Long ago, in a simpler time, we were faggots and dykes. In Vancouver, most of us were white. It was the world we had inherited, not made.
The dykes and the faggots did not hang out that much. The Vanport was dyke territory. Faces was for faggots. There was some mixing it up at Champagne Charlie’s and Cheerios and that was about it.
The 1960s had ended well for us; laws were changed and much else was changing. The details are debatable, but, as I recall, at some point we became “gay” in a tentative move toward a shared identity. That worked out briefly, until feminist theory caught up with us and some women began to feel that “gay” wasn’t working for them. By some invisible process of consensus we became queers.
But faggots had been queer even longer than they’d been faggots — and certainly long before anyone was gay. So we were just repurposing another term from the lexicon of oppression for a new era.
It was confusing even when there were only faggots and dykes, and so a conversation began about who was what and what that meant. It might have been a helpful conversation toward a shared identity, but it was interrupted by a decade in which “community” was defined through crisis and death.

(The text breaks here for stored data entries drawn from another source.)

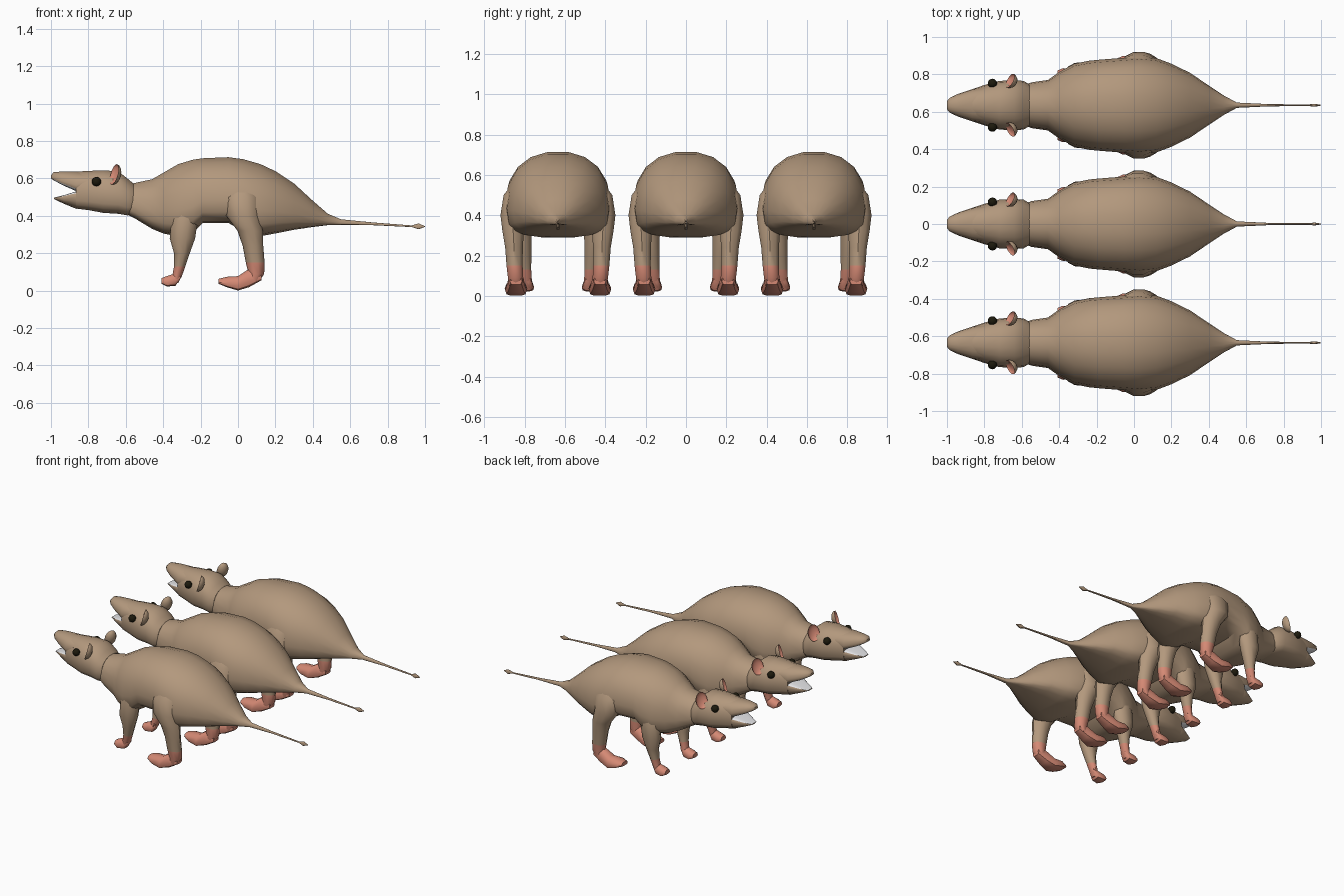
import bpy, bmesh, math
from mathutils import Vector, Matrix


def material(name, rgb):
    m = bpy.data.materials.new(name)
    m.diffuse_color = (*rgb, 1)
    return m


FUR, PINK, BLACK, WHITE = range(4)
MATS = [material("brown fur", (0.45, 0.315, 0.205)),
        material("pink skin", (0.66, 0.25, 0.175)),
        material("black eye", (0.012, 0.010, 0.004)),
        material("white mouth", (0.80, 0.80, 0.82))]
ROWS = (-0.635, 0.0, 0.635)      # three identical animals side by side


def finish(name, bm, rule):
    """Colour faces by rule, shade, and place one copy per animal."""
    bmesh.ops.recalc_face_normals(bm, faces=bm.faces)
    bm.normal_update()
    for f in bm.faces:
        f.material_index = rule(f)
        f.smooth = True
    me = bpy.data.meshes.new(name)
    bm.to_mesh(me)
    bm.free()
    for m in MATS:
        me.materials.append(m)
    me.set_sharp_from_angle(angle=math.radians(42))
    for i, y in enumerate(ROWS):
        ob = bpy.data.objects.new(f"{name}_{i + 1}", me)
        ob.location.y = y
        bpy.context.collection.objects.link(ob)


def loft(name, rings, rule=lambda f: FUR):
    bm = bmesh.new()
    vs = [[bm.verts.new(p) for p in r] for r in rings]
    n = len(rings[0])
    for a, b in zip(vs, vs[1:]):
        for i in range(n):
            j = (i + 1) % n
            bm.faces.new((a[i], a[j], b[j], b[i]))
    bm.faces.new(vs[0])
    bm.faces.new(vs[-1])
    finish(name, bm, rule)


def power(v, e):
    return math.copysign(abs(v) ** e, v)


def xring(x, zb, zt, hw, yc=0, low=0.35, n=18, up=0.92, dn=0.62):
    """Upright section: rounded above, squarer below its widest line."""
    zm = zb + low * (zt - zb)
    pts = []
    for i in range(n):
        a = 2 * math.pi * i / n
        c, s = math.cos(a), math.sin(a)
        e = up if s >= 0 else dn
        h = (zt - zm) if s >= 0 else (zm - zb)
        pts.append(Vector((x, yc + hw * power(c, e), zm + h * power(s, e))))
    return pts


def zring(z, x, y, rx, ry, n=10):
    return [Vector((x + rx * math.cos(2 * math.pi * i / n),
                    y + ry * math.sin(2 * math.pi * i / n), z)) for i in range(n)]


# Body with the tail and its tip
loft("body_and_tail", [xring(*s) for s in (
    (-0.60, 0.41, 0.565, 0.10), (-0.55, 0.385, 0.578, 0.122), (-0.46, 0.33, 0.598, 0.135),
    (-0.40, 0.305, 0.633, 0.178), (-0.32, 0.288, 0.68, 0.222), (-0.24, 0.31, 0.704, 0.238),
    (-0.19, 0.36, 0.711, 0.243), (-0.05, 0.36, 0.717, 0.254), (0.03, 0.315, 0.706, 0.262),
    (0.12, 0.29, 0.68, 0.252), (0.20, 0.305, 0.642, 0.222), (0.30, 0.325, 0.575, 0.173),
    (0.40, 0.34, 0.482, 0.105), (0.48, 0.35, 0.412, 0.052), (0.55, 0.352, 0.382, 0.014),
    (0.72, 0.350, 0.365, 0.006), (0.93, 0.340, 0.349, 0.004), (0.965, 0.328, 0.360, 0.008),
    (1.0, 0.341, 0.345, 0.002))])

# Head: skull, upper snout and lower jaw with an open mouth
loft("skull", [xring(*s, low=0.45) for s in (
    (-0.56, 0.41, 0.575, 0.112), (-0.59, 0.402, 0.60, 0.13), (-0.64, 0.41, 0.64, 0.134),
    (-0.72, 0.415, 0.645, 0.13), (-0.80, 0.43, 0.642, 0.108), (-0.865, 0.438, 0.638, 0.086))])
loft("upper_snout", [xring(*s, low=0.3, dn=0.5) for s in (
    (-0.80, 0.55, 0.63, 0.095), (-0.865, 0.532, 0.638, 0.086), (-0.94, 0.565, 0.638, 0.061),
    (-0.985, 0.590, 0.634, 0.040), (-1.0, 0.600, 0.618, 0.022))],
    lambda f: WHITE if f.normal.z < -0.6 else FUR)
loft("lower_jaw", [xring(*s, low=0.7, up=0.4, dn=0.85) for s in (
    (-0.80, 0.45, 0.54, 0.09), (-0.865, 0.437, 0.531, 0.084), (-0.93, 0.464, 0.511, 0.055),
    (-0.985, 0.490, 0.497, 0.026))],
    lambda f: WHITE if f.normal.z > 0.6 else FUR)


def paw_rule(f):
    return PINK if f.calc_center_median().z < 0.14 else FUR


for side, tag in ((1, "right"), (-1, "left")):
    # Hind leg and foot
    loft(f"hind_leg_{tag}", [zring(z, x, side * y, rx, ry) for z, x, y, rx, ry in (
        (0.56, 0.02, 0.195, 0.05, 0.03), (0.50, 0.02, 0.22, 0.09, 0.052),
        (0.40, 0.025, 0.228, 0.088, 0.060), (0.32, 0.065, 0.222, 0.068, 0.056),
        (0.24, 0.080, 0.218, 0.055, 0.046), (0.15, 0.092, 0.215, 0.050, 0.042),
        (0.09, 0.098, 0.21, 0.042, 0.040), (0.05, 0.085, 0.21, 0.03, 0.035))], paw_rule)
    loft(f"hind_foot_{tag}", [xring(x, zb, zt, hw, side * 0.208, n=10) for x, zb, zt, hw in (
        (0.125, 0.055, 0.11, 0.03), (0.06, 0.018, 0.12, 0.042), (0.0, 0.0, 0.080, 0.054),
        (-0.06, 0.018, 0.076, 0.056), (-0.103, 0.036, 0.064, 0.036))], lambda f: PINK)
    # Front leg and foot
    loft(f"front_leg_{tag}", [zring(z, x, side * y, rx, ry) for z, x, y, rx, ry in (
        (0.46, -0.27, 0.17, 0.06, 0.04), (0.38, -0.285, 0.178, 0.070, 0.052),
        (0.28, -0.297, 0.178, 0.068, 0.050), (0.20, -0.30, 0.172, 0.042, 0.042),
        (0.13, -0.312, 0.165, 0.030, 0.034), (0.08, -0.325, 0.16, 0.026, 0.032),
        (0.04, -0.34, 0.158, 0.02, 0.028))], paw_rule)
    loft(f"front_foot_{tag}", [xring(x, zb, zt, hw, side * 0.158, n=10) for x, zb, zt, hw in (
        (-0.305, 0.07, 0.10, 0.022), (-0.335, 0.025, 0.095, 0.034),
        (-0.38, 0.022, 0.080, 0.040), (-0.408, 0.036, 0.068, 0.028))], lambda f: PINK)

    # Eye
    bm = bmesh.new()
    bmesh.ops.create_uvsphere(bm, u_segments=12, v_segments=8, radius=0.025,
                              matrix=Matrix.Translation((-0.757, side * 0.117, 0.583)))
    finish(f"eye_{tag}", bm, lambda f: BLACK)

    # Ear: a flattened ball whose front half is pushed in to form a pink cup
    bm = bmesh.new()
    bmesh.ops.create_uvsphere(bm, u_segments=16, v_segments=8, radius=1)
    bmesh.ops.recalc_face_normals(bm, faces=bm.faces)
    tint = {f.index: f.calc_center_median().x < 0 for f in bm.faces}
    bm.faces.index_update()
    tint = {f.index: f.calc_center_median().x < 0 for f in bm.faces}
    for v in bm.verts:
        if v.co.x < 0:
            v.co.x *= -0.6
    bm.transform(Matrix.Translation((-0.662, side * 0.132, 0.622))
                 @ Matrix.Rotation(math.radians(-28 * side), 4, 'Z')
                 @ Matrix.Rotation(math.radians(16), 4, 'Y')
                 @ Matrix.Diagonal((0.036, 0.041, 0.057, 1)))
    finish(f"ear_{tag}", bm, lambda f: PINK if tint[f.index] else FUR)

Our conversation had to be postponed, and we substituted Gloria Gaynor’s “I Am What I Am” as a philosophical touchstone. It got us through a bad time.
Responding to all the breast-beating that went on during this year’s Pride season over who was feeling excluded from the festivities and why, Reg Manning (Empress II Mona Lee) rephrased the identity question by remarking, “I know who I am. Now I’m wondering what I am?”
By the time Manning posed the question, dykes and faggots had become gay, then queer, and now some seem poised to become something else. Maybe.
Add bi, trans and gender-variant to the mix and colours of the rainbow that were all but invisible during our formative 1960s and ’70s, and it’s worth asking what common ground we can find today for a community whose diversity is becoming increasingly complex — a complexity seen by some as inclusive and by others as divisive?
What all-inclusive label can we agree on for solidarity’s sake?
And what does this portend for parades, festivals, public-washrooms committees, and community-centre planning if we cannot find that common ground? Are we approaching the end of “queer”?
Thinking this was something worth talking about, I contacted a few friends and they agreed, so we are going to get together in the near future to hash it out. I’ll do my best to report back to you.
Right now it’s just me; Reg Manning; Vancouver Gay Liberation Front co-founder Gordon Hardy; Kona, a black leatherdyke artist and queer disorganizer whose co-creation The Queeriodic Table is well worth a Google; artist Pamela Leaman, whose 1969 male-to-female transition in Montreal may have been Canada’s first; and another member of the trans community, spoken-word artist Antonette Rea.
This is a less than perfectly diverse group, whose common ground is in all having been called “queer” at one time or another, by themselves or by others, and that I count them among my friends. I’m hoping, and I hope they are too, that we will build on that to create a more genuinely inclusive conversation that will bridge both identities and, most importantly, generations.
With the exception of Kona, we are a pretty mature group, ranging from our late 50s to early 70s. We can talk among ourselves and arrive at our own conclusions regarding the meaning of “community” and “identity” and such. But it is the queers (if that is how they describe themselves) under 35 who are busy creating the world of the future, and the final say in all this must be theirs. Once we’ve had a chance to debate our own views, we’ll have to open the conversation to everyone.
If you’d like to contribute to this informal community roundtable, you can start by emailing me any questions or comments you’d like to share. We’ll let you know when this grows to the point where we can open the group to greater numbers.
Two or three months of this and I promise regular readers that we’ll get back to our core business of rehashing old gossip from the ’70s. But for now, let’s give a thought to the future.
Contact me at email@example.com.